In Seinfeld v. Robinson, 246 AD2d 291, 676 NYS2d 579 [1st Dept 1998], the Appellate Division explained that the "substantial benefit" rule has been articulated primarily by the federal courts as an extension of the common fund doctrine.
Thus, in a shareholder litigation, the plaintiff shareholders are entitled to an award of attorneys' fees if they confer a substantial benefit on the corporation or the other shareholders (246 AD2d at 295).
The benefit need not have a "readily ascertainable monetary value" (id). For example, where minority shareholders successfully establish that a proxy solicitation for an upcoming merger is materially misleading, they have conferred a substantial benefit on the corporation (id.)
Because of "the importance of fair and informed corporate suffrage," the shareholders "rendered a substantial service to the corporation and its shareholders" (id.)

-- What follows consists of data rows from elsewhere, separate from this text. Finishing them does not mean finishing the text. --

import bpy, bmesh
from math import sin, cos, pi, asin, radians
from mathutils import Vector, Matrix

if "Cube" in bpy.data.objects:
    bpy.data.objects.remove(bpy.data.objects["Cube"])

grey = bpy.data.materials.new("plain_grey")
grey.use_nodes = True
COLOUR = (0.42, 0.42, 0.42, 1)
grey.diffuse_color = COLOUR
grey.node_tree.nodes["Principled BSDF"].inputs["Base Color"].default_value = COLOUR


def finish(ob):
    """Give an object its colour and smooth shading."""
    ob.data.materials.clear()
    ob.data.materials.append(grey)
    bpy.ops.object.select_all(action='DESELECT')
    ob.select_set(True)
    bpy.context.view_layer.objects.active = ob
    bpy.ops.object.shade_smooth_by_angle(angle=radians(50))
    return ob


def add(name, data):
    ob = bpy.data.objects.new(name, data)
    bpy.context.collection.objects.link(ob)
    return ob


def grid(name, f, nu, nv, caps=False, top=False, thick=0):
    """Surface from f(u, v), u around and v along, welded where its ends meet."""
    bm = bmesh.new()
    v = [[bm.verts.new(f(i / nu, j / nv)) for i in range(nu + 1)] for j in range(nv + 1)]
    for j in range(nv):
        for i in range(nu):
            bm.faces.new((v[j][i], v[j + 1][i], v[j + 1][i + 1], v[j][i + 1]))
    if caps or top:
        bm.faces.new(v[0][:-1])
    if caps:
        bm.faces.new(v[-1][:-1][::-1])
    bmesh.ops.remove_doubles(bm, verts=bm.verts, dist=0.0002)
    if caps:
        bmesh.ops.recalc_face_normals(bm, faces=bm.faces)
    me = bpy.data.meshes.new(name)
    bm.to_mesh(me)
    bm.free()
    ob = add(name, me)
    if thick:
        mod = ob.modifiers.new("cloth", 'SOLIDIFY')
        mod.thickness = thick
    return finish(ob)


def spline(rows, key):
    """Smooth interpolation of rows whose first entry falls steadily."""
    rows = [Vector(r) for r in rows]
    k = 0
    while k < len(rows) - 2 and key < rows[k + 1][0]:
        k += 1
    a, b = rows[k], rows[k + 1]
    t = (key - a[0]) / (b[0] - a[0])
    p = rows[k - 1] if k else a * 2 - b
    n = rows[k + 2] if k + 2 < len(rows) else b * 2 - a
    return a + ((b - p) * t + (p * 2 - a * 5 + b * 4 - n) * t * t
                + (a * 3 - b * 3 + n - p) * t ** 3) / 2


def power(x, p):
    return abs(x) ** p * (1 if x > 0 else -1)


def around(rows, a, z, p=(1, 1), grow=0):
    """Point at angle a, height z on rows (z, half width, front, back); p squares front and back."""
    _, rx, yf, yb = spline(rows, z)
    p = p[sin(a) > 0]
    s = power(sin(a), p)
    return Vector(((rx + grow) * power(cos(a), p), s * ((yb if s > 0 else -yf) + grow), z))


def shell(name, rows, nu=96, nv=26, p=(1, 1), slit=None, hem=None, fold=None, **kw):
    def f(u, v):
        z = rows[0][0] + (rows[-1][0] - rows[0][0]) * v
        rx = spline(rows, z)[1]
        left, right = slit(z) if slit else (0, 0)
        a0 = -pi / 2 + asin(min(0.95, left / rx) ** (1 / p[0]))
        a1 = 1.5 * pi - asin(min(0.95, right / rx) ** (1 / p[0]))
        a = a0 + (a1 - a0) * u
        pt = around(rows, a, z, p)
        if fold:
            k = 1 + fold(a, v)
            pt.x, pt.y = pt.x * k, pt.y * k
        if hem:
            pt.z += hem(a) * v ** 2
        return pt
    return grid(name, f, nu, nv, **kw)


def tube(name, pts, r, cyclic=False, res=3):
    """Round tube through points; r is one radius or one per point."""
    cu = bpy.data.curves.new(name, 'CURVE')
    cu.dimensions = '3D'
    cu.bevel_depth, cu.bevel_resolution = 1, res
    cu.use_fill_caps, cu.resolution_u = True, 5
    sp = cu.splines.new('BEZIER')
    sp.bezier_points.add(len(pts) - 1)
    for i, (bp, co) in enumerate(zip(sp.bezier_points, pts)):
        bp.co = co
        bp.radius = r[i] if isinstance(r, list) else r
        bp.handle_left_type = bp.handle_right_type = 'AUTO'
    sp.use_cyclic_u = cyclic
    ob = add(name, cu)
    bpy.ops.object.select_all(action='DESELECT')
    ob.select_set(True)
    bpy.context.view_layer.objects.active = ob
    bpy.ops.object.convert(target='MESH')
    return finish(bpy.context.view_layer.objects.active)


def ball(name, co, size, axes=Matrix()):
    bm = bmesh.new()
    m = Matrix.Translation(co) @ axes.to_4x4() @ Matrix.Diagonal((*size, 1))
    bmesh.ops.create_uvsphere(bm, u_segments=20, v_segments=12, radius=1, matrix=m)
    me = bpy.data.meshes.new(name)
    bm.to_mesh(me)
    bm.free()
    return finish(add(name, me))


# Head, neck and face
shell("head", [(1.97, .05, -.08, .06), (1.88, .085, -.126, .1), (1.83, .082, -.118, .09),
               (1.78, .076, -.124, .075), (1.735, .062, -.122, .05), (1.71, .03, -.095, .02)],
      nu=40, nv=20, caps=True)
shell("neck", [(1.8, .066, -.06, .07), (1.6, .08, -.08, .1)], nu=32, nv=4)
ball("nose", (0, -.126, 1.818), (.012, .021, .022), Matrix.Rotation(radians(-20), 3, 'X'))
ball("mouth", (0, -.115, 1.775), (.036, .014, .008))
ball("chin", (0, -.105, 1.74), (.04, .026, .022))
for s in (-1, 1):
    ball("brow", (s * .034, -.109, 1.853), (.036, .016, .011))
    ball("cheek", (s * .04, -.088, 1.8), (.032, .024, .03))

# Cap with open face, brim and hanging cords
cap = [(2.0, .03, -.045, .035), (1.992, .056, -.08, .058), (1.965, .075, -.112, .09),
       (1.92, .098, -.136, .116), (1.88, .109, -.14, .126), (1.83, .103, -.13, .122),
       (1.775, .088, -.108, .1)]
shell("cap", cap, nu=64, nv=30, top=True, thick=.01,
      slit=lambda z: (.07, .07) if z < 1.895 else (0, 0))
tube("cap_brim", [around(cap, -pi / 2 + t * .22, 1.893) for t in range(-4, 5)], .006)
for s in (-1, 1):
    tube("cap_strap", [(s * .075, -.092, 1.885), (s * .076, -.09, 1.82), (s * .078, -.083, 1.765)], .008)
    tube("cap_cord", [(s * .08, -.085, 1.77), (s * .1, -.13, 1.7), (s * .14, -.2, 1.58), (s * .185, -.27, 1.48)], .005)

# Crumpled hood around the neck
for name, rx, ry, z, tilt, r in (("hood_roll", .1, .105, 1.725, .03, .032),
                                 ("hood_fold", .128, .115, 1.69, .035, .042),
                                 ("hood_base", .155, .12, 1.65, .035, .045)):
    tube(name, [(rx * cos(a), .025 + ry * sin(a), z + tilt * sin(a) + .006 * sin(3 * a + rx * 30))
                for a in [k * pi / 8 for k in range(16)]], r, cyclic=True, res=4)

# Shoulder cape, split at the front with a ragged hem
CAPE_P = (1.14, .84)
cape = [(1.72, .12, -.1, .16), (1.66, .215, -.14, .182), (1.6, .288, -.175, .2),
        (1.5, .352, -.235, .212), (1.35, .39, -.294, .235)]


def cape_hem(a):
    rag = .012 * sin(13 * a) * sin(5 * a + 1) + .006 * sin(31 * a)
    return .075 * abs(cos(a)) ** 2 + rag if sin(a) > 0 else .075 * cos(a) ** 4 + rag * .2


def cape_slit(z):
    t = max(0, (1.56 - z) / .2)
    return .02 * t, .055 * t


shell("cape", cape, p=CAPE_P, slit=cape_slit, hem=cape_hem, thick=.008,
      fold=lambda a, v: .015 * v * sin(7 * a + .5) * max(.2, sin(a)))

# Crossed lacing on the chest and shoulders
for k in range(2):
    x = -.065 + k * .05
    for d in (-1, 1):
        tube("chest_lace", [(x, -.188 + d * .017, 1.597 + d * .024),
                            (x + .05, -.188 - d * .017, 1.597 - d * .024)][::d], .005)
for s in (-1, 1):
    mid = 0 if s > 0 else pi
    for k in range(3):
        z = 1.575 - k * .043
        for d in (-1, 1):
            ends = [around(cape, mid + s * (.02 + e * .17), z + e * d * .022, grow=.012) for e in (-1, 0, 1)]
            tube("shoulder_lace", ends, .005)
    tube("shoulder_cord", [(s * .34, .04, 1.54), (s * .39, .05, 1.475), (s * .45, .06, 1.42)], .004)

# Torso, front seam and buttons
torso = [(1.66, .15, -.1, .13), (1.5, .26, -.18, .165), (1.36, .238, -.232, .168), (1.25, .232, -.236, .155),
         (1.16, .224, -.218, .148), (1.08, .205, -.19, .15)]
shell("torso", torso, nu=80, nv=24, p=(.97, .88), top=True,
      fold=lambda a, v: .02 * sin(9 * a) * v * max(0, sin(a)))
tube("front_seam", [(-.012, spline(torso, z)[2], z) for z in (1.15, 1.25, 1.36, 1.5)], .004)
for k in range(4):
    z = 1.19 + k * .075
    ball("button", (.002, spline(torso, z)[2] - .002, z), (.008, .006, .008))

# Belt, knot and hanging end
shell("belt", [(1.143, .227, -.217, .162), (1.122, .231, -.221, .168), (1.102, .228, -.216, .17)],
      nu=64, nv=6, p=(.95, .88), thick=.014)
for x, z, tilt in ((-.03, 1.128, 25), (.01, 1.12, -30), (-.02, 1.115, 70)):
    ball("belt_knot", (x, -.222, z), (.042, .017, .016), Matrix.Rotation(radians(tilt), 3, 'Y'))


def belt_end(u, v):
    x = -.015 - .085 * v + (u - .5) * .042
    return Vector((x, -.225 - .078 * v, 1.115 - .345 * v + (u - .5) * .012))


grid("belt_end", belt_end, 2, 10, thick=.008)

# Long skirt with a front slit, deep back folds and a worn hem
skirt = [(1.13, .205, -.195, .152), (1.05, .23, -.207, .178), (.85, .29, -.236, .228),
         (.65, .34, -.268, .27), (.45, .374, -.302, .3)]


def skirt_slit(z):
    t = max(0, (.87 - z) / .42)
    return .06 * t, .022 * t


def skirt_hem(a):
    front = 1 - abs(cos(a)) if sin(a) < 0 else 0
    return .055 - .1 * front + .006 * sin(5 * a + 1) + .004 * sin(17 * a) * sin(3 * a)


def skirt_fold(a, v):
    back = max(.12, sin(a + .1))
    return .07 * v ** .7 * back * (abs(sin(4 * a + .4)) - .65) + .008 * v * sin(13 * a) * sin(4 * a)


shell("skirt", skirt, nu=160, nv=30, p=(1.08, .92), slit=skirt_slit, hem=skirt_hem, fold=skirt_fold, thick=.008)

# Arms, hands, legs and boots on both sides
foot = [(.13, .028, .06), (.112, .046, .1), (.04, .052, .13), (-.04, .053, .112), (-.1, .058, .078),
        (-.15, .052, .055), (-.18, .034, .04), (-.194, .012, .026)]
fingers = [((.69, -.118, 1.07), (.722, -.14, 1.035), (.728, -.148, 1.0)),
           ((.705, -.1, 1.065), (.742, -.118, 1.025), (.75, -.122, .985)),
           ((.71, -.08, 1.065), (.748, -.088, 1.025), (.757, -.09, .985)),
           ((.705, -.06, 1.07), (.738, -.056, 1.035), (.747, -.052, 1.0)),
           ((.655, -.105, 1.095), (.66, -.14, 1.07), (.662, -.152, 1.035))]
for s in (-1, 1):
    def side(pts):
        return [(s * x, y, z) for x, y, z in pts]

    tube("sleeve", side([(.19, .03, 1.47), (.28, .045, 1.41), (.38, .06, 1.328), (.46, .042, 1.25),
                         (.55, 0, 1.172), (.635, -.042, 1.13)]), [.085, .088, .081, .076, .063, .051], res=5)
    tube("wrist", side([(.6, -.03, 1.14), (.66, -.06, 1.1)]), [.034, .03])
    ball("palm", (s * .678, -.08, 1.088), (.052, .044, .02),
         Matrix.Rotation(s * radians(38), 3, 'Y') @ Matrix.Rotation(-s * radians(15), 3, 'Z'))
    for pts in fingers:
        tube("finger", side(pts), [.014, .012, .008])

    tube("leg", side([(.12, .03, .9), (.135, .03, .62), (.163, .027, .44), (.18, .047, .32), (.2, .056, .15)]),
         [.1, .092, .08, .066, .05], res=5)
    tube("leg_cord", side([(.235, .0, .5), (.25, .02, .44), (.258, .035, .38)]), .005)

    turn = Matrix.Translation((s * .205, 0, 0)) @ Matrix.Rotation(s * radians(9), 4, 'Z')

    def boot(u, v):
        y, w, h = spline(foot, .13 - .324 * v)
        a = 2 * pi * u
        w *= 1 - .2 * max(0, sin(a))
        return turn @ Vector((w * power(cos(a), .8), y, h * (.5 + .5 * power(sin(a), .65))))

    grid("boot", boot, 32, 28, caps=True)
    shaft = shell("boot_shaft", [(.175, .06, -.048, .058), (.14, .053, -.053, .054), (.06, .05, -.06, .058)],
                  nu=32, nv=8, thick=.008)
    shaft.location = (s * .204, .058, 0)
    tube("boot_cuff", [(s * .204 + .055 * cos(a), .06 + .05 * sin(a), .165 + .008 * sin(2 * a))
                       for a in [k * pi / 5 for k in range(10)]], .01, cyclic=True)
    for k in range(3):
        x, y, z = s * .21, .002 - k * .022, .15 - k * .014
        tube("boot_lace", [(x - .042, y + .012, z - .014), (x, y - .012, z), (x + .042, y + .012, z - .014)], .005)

Where the shareholder confers a benefit of this nature, an award of attorneys' fees is permissible in order to avoid unjust enrichment (id.).
"To allow others to obtain full benefit from the plaintiff's efforts without contributing equally to the litigation expenses would be to enrich the others unjustly at the plaintiff's expense" (id.)
Counsel fees may be awarded based on benefits resulting from litigation efforts even where there had been a settlement and adjudication on the merits had not been reached (id. at 296).
While many cases use the term "substantial benefit," the overriding concern in awarding attorneys' fees is equitable considerations (id at 297).